Originally from USA, Alexa Boulton found herself at the forefront of winemaking innovation in Ningxia, China. Having completed her WSET qualifications in Beijing with Fongyee Walker MW, Alexa is now furthering her wine education with a Master’s programme in Bordeaux. Here she sheds insight to the changing perception of Chinese wine.
You completed your WSET Level 3 Award in Wines in Beijing. How did this education influence your journey in wine?
It was my WSET qualifications with Fongyee Walker MW, DipWSET and Edward Ragg — two of the most engaging, open, and inspiring wine professionals that I’ve had the pleasure of working with — that led me to pursue wine as a career! Although my parents did enjoy wine at home growing up, it certainly wasn’t part of our culture. It is an unconfirmed rumour that I consumed my fair share of Franzia at university.
The WSET qualifications opened my eyes to the complexities of wine and the secrets contained in each glass. This led me to enrol in a Master’s program in Vineyard and Winery Management at Bordeaux Sciences Agro. Although I’m only half-way through the degree, I’ve already been blown away by the world of viticulture and oenology.
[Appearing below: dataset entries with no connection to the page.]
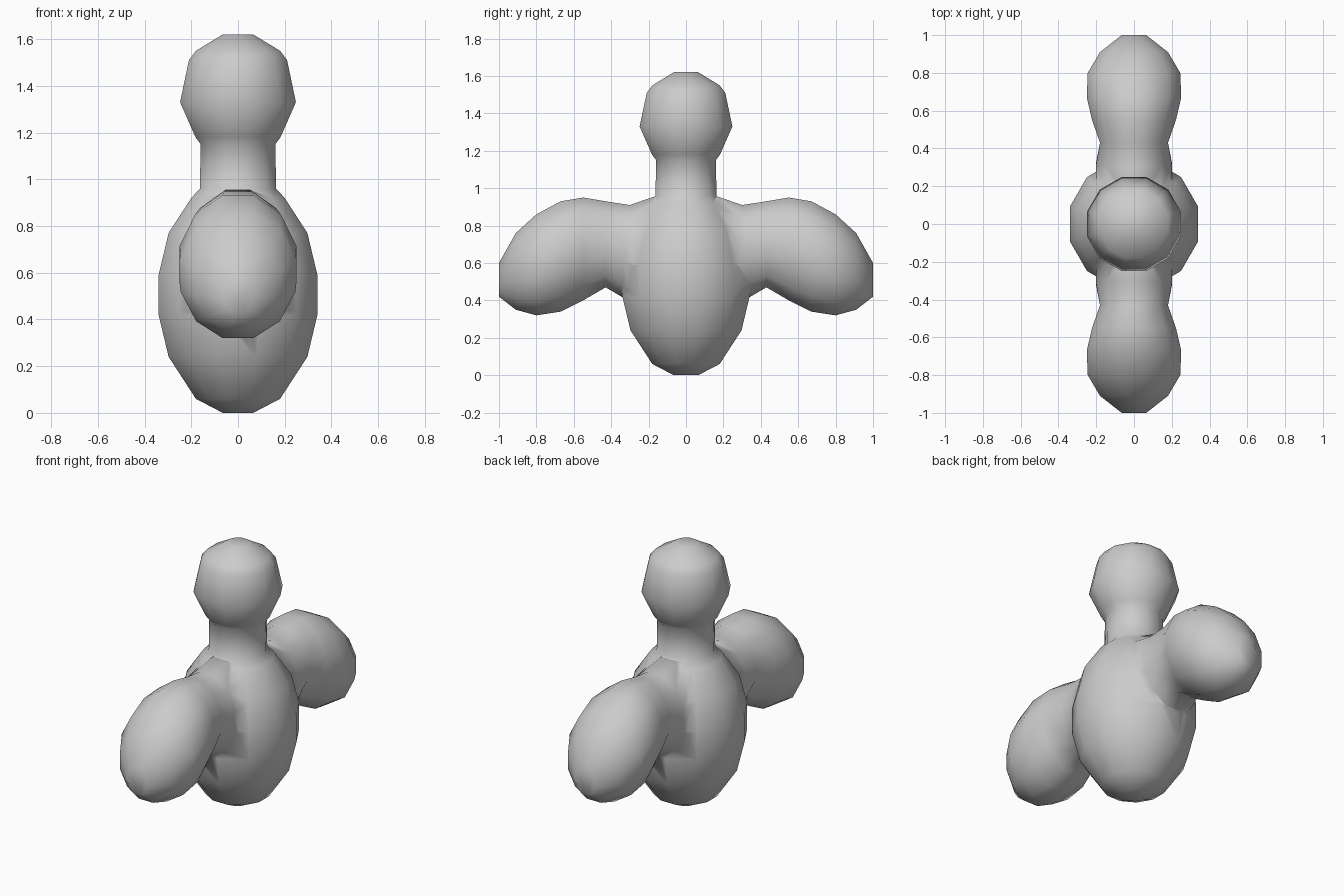
import bpy, bmesh
from math import cos, sin, pi, radians

if "Cube" in bpy.data.objects:
    bpy.data.objects.remove(bpy.data.objects["Cube"])

SIDES = 12
FIT = 1 / cos(radians(15))   # the given half-widths are flat-side silhouette extents


def loft(name, rings):
    """Skin a list of rings (each a list of 12 points) and cap both ends."""
    bm = bmesh.new()
    loops = [[bm.verts.new(p) for p in ring] for ring in rings]
    for a, b in zip(loops, loops[1:]):
        for i in range(SIDES):
            j = (i + 1) % SIDES
            bm.faces.new((a[i], a[j], b[j], b[i]))
    bm.faces.new(loops[0])
    bm.faces.new(loops[-1])
    bmesh.ops.recalc_face_normals(bm, faces=bm.faces)
    mesh = bpy.data.meshes.new(name)
    bm.to_mesh(mesh)
    bm.free()
    obj = bpy.data.objects.new(name, mesh)
    bpy.context.collection.objects.link(obj)
    return obj


ANGLES = [radians(15) + 2 * pi * i / SIDES for i in range(SIDES)]

# Egg-shaped torso, neck and round head: (half-width, height)
torso_profile = [(0.065, 0), (0.18, 0.06), (0.297, 0.24), (0.34, 0.42),
                 (0.34, 0.59), (0.297, 0.77), (0.20, 0.92), (0.163, 0.96),
                 (0.16, 1.15), (0.182, 1.18), (0.248, 1.33), (0.21, 1.51),
                 (0.18, 1.55), (0.065, 1.62)]
body = loft("body", [[(r * FIT * cos(a), r * FIT * sin(a), z) for a in ANGLES]
                     for r, z in torso_profile])

# Drooping rounded arm: (half-width, top y, top z, bottom y, bottom z)
arm_sections = [(0.15, 0.10, 0.90, 0.10, 0.50), (0.20, 0.17, 0.955, 0.22, 0.36),
                (0.20, 0.30, 0.91, 0.345, 0.42), (0.18, 0.43, 0.93, 0.43, 0.47),
                (0.222, 0.55, 0.95, 0.55, 0.40), (0.25, 0.67, 0.93, 0.67, 0.34),
                (0.245, 0.80, 0.86, 0.80, 0.32), (0.18, 0.91, 0.76, 0.91, 0.35),
                (0.065, 1.0, 0.60, 1.0, 0.42)]


def arm(name, side):
    rings = []
    for w, ty, tz, by, bz in arm_sections:
        cy, cz, dy, dz = (ty + by) / 2, (tz + bz) / 2, (ty - by) / 2, (tz - bz) / 2
        rings.append([(w * FIT * cos(a), side * (cy + dy * FIT * sin(a)),
                       cz + dz * FIT * sin(a)) for a in ANGLES])
    return loft(name, rings)


# Merge both arms into the body as one skin
arms = [arm("front_arm", -1), arm("back_arm", 1)]
bpy.context.view_layer.objects.active = body
for part in arms:
    mod = body.modifiers.new("join_" + part.name, 'BOOLEAN')
    mod.operation = 'UNION'
    mod.solver = 'EXACT'
    mod.object = part
    bpy.ops.object.modifier_apply(modifier=mod.name)
for part in arms:
    bpy.data.objects.remove(part)

# Smooth shading over the whole figure
for p in body.data.polygons:
    p.use_smooth = True
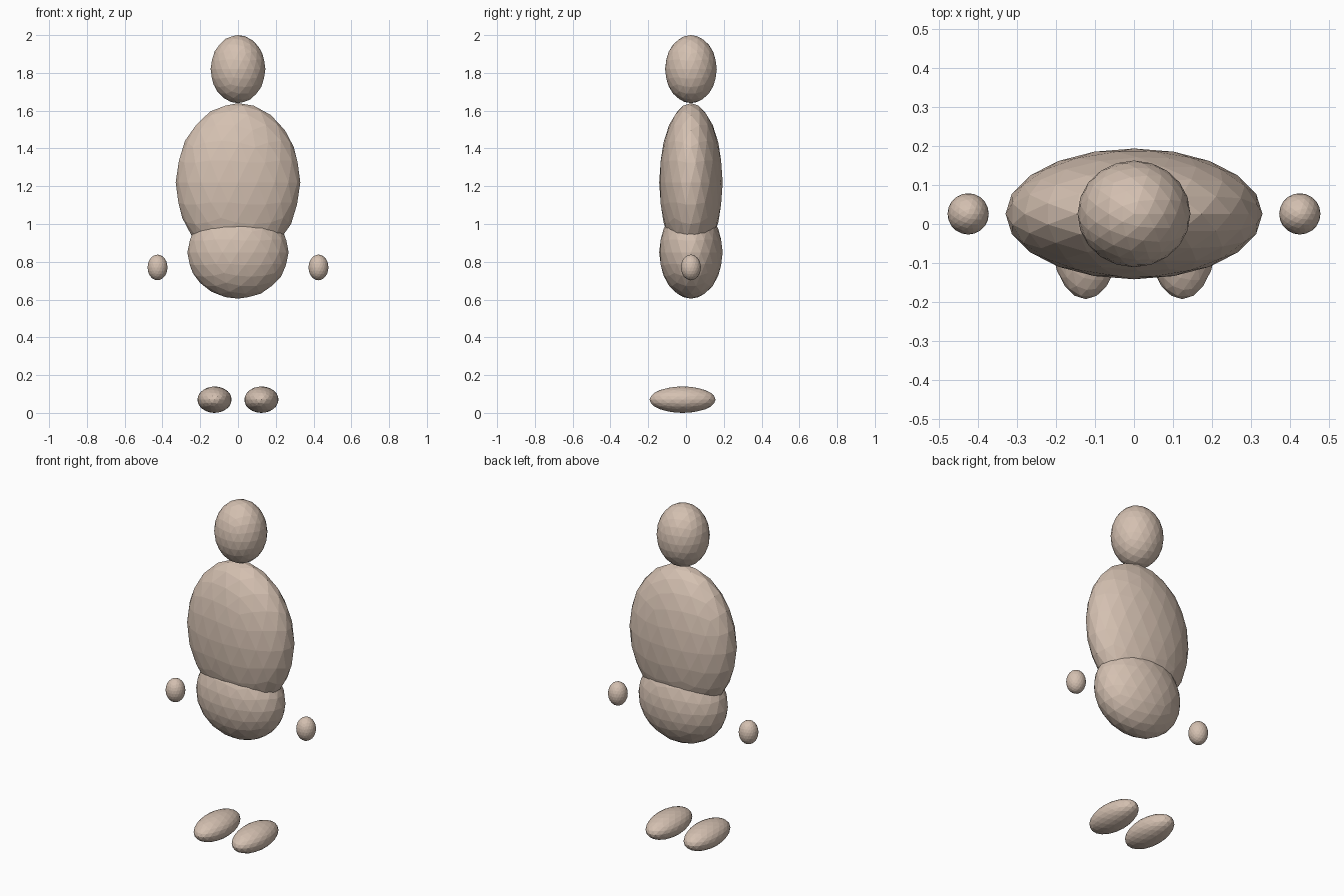
import bpy

# Remove the default cube
cube = bpy.data.objects.get("Cube")
if cube:
    bpy.data.objects.remove(cube, do_unlink=True)

# Single skin colour
skin = bpy.data.materials.new("pale_skin")
skin.use_nodes = True
colour = (0.66, 0.53, 0.44, 1.0)
skin.diffuse_color = colour
skin.node_tree.nodes["Principled BSDF"].inputs["Base Color"].default_value = colour


def ellipsoid(name, centre, radii):
    """Faceted, stretched icosphere for one body part."""
    bpy.ops.mesh.primitive_ico_sphere_add(subdivisions=3, radius=1, location=centre)
    part = bpy.context.object
    part.name = name
    part.scale = radii
    bpy.ops.object.transform_apply(location=False, rotation=False, scale=True)
    bpy.ops.object.shade_flat()
    part.data.materials.append(skin)
    return part


# Trunk and head
depth = 0.026
ellipsoid("head", (0, depth, 1.82), (0.145, 0.137, 0.18))
ellipsoid("torso", (0, depth, 1.22), (0.33, 0.168, 0.42))
ellipsoid("pelvis", (0, depth, 0.85), (0.268, 0.168, 0.245))

# Hands and feet on both sides
for side, sign in (("left", 1), ("right", -1)):
    ellipsoid(side + "_hand", (sign * 0.426, depth, 0.77), (0.053, 0.053, 0.068))
    ellipsoid(side + "_foot", (sign * 0.124, -0.018, 0.07), (0.091, 0.175, 0.07))
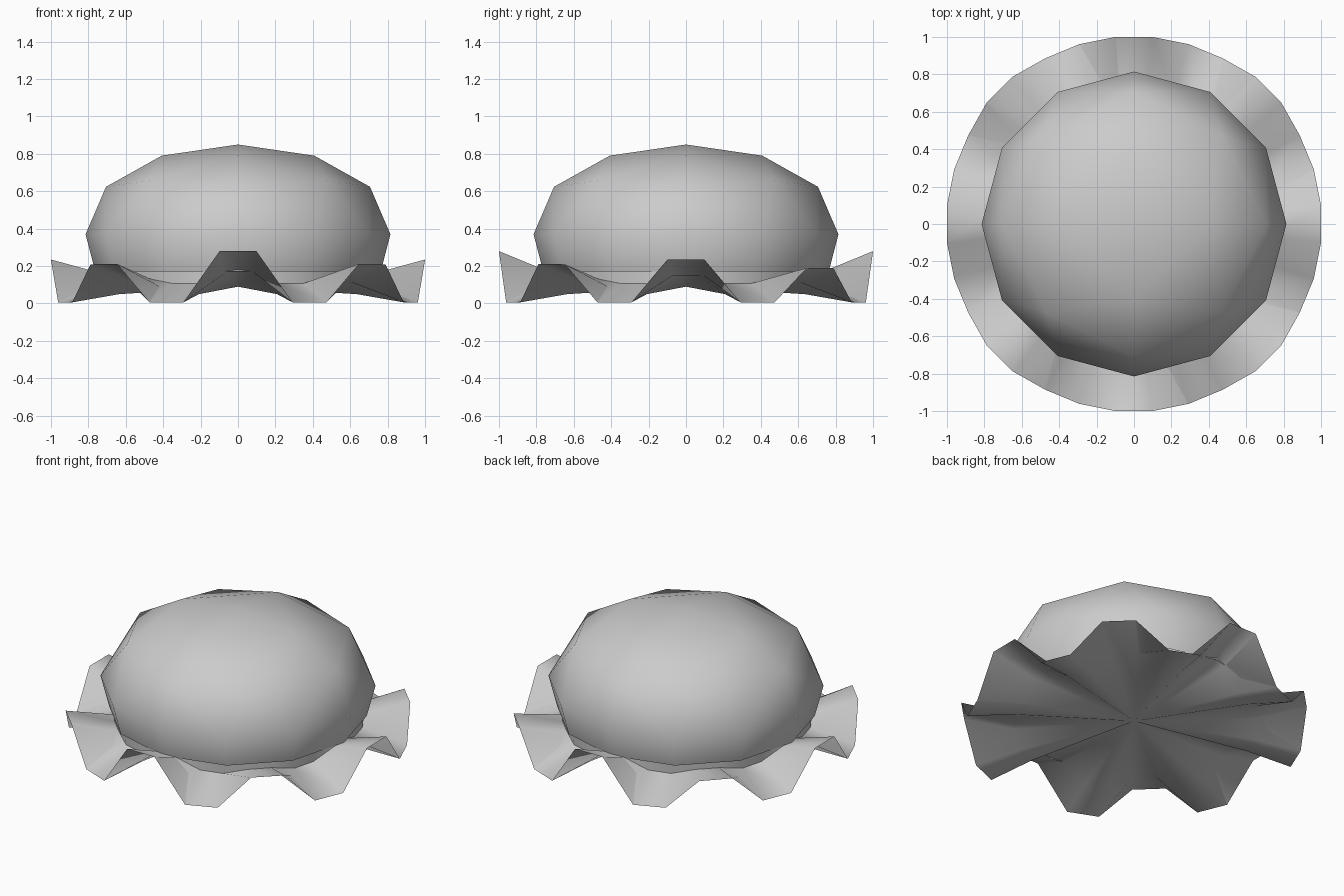
import bpy, bmesh, math
from mathutils import Vector

cube = bpy.data.objects.get("Cube")
if cube:
    bpy.data.objects.remove(cube, do_unlink=True)

grey = bpy.data.materials.new("plain grey")
grey.use_nodes = True
colour = (0.6, 0.6, 0.6, 1)
grey.diffuse_color = colour
grey.node_tree.nodes["Principled BSDF"].inputs["Base Color"].default_value = colour

RADIUS, EQUATOR, HEIGHT, TAPER = 0.815, 0.37, 0.48, 0.26


def finish(bm, name, angle):
    bmesh.ops.recalc_face_normals(bm, faces=bm.faces)
    mesh = bpy.data.meshes.new(name)
    bm.to_mesh(mesh)
    bm.free()
    mesh.materials.append(grey)
    ob = bpy.data.objects.new(name, mesh)
    bpy.context.collection.objects.link(ob)
    for o in bpy.context.selected_objects:
        o.select_set(False)
    ob.select_set(True)
    bpy.context.view_layer.objects.active = ob
    bpy.ops.object.shade_smooth_by_angle(angle=math.radians(angle))


# Dome: upper half of an eight-faced ball, each face split in thirds
def dome_point(quarter, i, j):
    parts = (i / 3, j / 3, (3 - i - j) / 3)
    d = Vector([math.sin(p * math.pi / 2) for p in parts]).normalized()
    turn = quarter * math.pi / 2
    c, s = math.cos(turn), math.sin(turn)
    return (RADIUS * (d.x * c - d.y * s), RADIUS * (d.x * s + d.y * c),
            EQUATOR + HEIGHT * max(d.z, 0) ** 0.92)


bm = bmesh.new()
for q in range(4):
    grid = {(i, j): bm.verts.new(dome_point(q, i, j))
            for i in range(4) for j in range(4 - i)}
    for i in range(3):
        for j in range(3 - i):
            bm.faces.new((grid[i, j], grid[i + 1, j], grid[i, j + 1]))
            if i + j < 2:
                bm.faces.new((grid[i + 1, j], grid[i + 1, j + 1], grid[i, j + 1]))
bmesh.ops.remove_doubles(bm, verts=bm.verts, dist=0.0005)

# Lower side of the dome, tapering inward
edges = [e for e in bm.edges if e.is_boundary]
new = bmesh.ops.extrude_edge_only(bm, edges=edges)["geom"]
drop = 0.2
for v in new:
    if isinstance(v, bmesh.types.BMVert):
        k = 1 - TAPER * drop / RADIUS
        v.co = (v.co.x * k, v.co.y * k, EQUATOR - drop)
finish(bm, "dome", 60)


# Skirt: wavy brim joined to the dome above and closed by a fan below
def on_dome(angle, z, inset=1.0):
    step = math.radians(30)
    r = (RADIUS - TAPER * (EQUATOR - z)) * inset
    r *= math.cos(step / 2) / math.cos(angle % step - step / 2)
    return r * math.cos(angle), r * math.sin(angle), z


bm = bmesh.new()
# Rim height and inner height of each kind of flap
flaps = [(0.235, 0.165), (0.2, 0.13), (0.28, 0.175), (0.2, 0.13)]
count = 32
columns = []
for i in range(count):
    angle = math.tau * (i + 0.5) / count
    c, s = math.cos(angle), math.sin(angle)
    kind = ((i + 1) // 4) % 4
    r, z, inner, under = 1.005, 0.006, 0.107, 0.05
    if i % 4 in (0, 3):
        z, inner = flaps[kind]
        under = inner - 0.015
        if kind % 2:
            r = 1.02
            z -= 0.015 * s
    points = [on_dome(angle, 0.18, 0.985), on_dome(angle, inner),
              (r * c, r * s, z), (0.72 * c, 0.72 * s, under)]
    columns.append([bm.verts.new(p) for p in points])
centre = bm.verts.new((0, 0, 0.09))
for i in range(count):
    a, b = columns[i], columns[(i + 1) % count]
    for k in range(3):
        bm.faces.new((a[k], b[k], b[k + 1], a[k + 1]))
    bm.faces.new((a[3], b[3], centre))
finish(bm, "wavy_skirt", 60)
My current internship at Château La Conseillante in Pomerol has given me a deep sense of rightness; I’ve never felt so at home as in the vines and cellar here. Of course, there is still a lot more to learn and I’m very excited. Maybe one day soon I’ll be spotted in a WSET Diploma course!
The markets that excite me the most are those that are full of educated, curious wine consumers, people who are less attached to big names and more interested in experiencing great wine.
China is a fast-growing economy and their wine culture is steadily growing — having lived there the last five years, what changes have you seen in wine consumption?
Chinese wine consumers are more and more educated about what they’re buying and drinking. This makes all the difference between a market reliant on big names or big regions (Bordeaux being the most infamous example) to a market interested in niche producers, odd-ball varietals, and even organic and biodynamic wines. For a wine producer or communicator, this is a real pleasure to see.
As a boutique winery, how do you differentiate Silver Heights Winery from the larger foreign invested wineries in China?
Silver Heights Vineyard was founded as, and remains to this day, a family winery. Our wine is the result of the collaboration between Emma, her husband Thierry, her parents, and even her sister and daughter!
Expanding from this core, our team is comprised only of native Ningxia-ians (with the exception of myself, of course), all of whom grew up in the shadow of Helan Mountain and understand our terroir intimately.
Each person, from Emma to our cellarhands to our shepherd Liu Shu, is committed to producing wine of the highest quality — something that will make not only ourselves, but also all of Ningxia, proud. This commitment, which manifests itself in actions small and large, is what has driven Silver Heights to set the bar for Chinese wine.
As Export Director, how do you choose the markets you enter?
The markets that excite me the most are those that are full of educated, curious wine consumers, people who are less attached to big names and more interested in experiencing great wine, no matter the varietal, provenance, or producer. This is our target audience, and we have seen a great response!
A great example is Hong Kong — since being taken on by Watson’s Wine last year, we’ve been listed in over a dozen top-tier restaurants, like Ta Vie, Beefbar, and Petrus. Each of these restaurants have something in common: a forward-thinking sommelier who truly cares what is in the glass.
What are some key points you want consumers to understand about Chinese wine?
Change. This is the most important word relating to China over the past 30 years, and it applies particularly well to domestic wine production. I have heard many horror stories of wine consumed by travellers in China, but the scene is changing rapidly.
The “boutique” wine movement in China has raised the bar for all Chinese wine, and we are really seeing the results of that. Better equipment, techniques, rootstock, and most importantly, a deep commitment to quality above all else, has completely changed the way domestic wine is produced in China.
At the end of the day, what you need to make great wine is simple: the best terroir, the best techniques, and of course, passion — and China has all three in spades.